Data from a major study suggests variation in rates of left ventricular hypertrophy (LVH) and abnormal left ventricular (LV) remodeling among subgroups of the U.S. Hispanic population; both conditions are signs of cardiovascular disease (CVD).
This article presents analysis of data from the Multi-Ethnic Study of Atherosclerosis (MESA). Previous research had shown that hypertension varied among U.S. Hispanics. This study compared left ventricular hypertrophy (LVH) and abnormal left ventricular (LV) remodeling among Hispanic subgroups.
MESA collected demographic information, performed blood pressure and hypertension assessments, and cardiac MRIs. Participants in MESA were non-Hispanic Whites, non-Hispanic Blacks, Hispanic, and Chinese (this study excluded Chinese participants).
The authors of this study used MRI data taken from MESA to create an index that measured left ventricular mass (LVM); researchers use LVM to define left ventricular hypertrophy and abnormal LV remodeling. This study created four categories of LV remodeling patterns. For example, high LVM was part of the definition of concentric hypertrophy, an abnormal LV remodeling pattern and CVD risk factor.
- Among Hispanic subgroups, Caribbean-origin Hispanics had the highest rate of hypertension.
- Caribbean- and Mexican-origin Hispanics were twice as likely as non-Hispanic whites to have LVH.
- Participants with concentric hypertrophy were 53 percent more likely than participants with normal LV remodeling to have hypertension.

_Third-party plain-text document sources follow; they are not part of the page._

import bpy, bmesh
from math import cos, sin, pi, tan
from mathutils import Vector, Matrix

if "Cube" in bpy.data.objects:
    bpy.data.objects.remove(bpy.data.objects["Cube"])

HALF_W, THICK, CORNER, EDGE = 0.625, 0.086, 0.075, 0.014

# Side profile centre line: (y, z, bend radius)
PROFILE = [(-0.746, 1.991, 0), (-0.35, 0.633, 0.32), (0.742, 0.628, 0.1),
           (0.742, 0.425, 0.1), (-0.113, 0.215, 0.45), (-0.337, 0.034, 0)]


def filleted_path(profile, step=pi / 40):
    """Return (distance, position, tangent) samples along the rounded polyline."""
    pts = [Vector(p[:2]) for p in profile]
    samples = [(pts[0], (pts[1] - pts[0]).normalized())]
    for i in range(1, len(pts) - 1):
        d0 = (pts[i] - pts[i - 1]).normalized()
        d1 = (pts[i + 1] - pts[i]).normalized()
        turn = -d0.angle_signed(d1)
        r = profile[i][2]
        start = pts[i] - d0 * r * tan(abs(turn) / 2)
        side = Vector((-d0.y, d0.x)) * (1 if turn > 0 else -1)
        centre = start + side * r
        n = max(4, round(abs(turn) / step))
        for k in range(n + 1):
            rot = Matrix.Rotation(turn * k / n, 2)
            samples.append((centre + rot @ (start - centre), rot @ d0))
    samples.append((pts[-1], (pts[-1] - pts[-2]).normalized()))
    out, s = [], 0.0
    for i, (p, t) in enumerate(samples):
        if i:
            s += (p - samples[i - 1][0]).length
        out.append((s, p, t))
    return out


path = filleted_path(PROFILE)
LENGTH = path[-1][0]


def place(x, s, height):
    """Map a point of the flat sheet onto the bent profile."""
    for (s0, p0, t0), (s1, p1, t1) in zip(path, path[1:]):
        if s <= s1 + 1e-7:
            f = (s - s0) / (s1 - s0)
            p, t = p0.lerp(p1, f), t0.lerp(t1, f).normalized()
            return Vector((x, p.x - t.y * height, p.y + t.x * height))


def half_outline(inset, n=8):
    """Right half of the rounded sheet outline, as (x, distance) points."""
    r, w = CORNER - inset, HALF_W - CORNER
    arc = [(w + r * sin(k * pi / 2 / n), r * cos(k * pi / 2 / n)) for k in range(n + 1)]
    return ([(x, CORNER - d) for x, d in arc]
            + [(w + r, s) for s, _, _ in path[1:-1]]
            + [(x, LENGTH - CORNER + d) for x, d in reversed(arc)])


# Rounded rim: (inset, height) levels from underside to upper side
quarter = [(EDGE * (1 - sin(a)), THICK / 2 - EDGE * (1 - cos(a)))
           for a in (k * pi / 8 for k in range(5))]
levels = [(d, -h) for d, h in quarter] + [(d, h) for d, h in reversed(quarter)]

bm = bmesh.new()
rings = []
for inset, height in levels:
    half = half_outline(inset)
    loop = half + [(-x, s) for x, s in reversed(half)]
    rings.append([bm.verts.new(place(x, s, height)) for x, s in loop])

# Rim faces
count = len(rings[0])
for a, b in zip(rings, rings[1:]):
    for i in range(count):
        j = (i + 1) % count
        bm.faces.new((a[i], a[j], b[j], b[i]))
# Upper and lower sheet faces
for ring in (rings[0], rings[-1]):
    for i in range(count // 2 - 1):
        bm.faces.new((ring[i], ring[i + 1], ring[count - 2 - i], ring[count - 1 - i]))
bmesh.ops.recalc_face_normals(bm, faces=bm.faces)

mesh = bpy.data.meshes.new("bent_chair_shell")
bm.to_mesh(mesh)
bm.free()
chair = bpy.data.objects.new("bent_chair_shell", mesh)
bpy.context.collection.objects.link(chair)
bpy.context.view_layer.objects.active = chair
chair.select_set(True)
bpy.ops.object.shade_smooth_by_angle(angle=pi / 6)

Among U.S. Hispanics, CVD is a leading cause of death. Researchers use LVM to define two markers of CVD: abnormal LV remodeling and LVH. This analysis of data from MESA points to disparities in LVH and abnormal LV remodeling within the U.S. Hispanic population.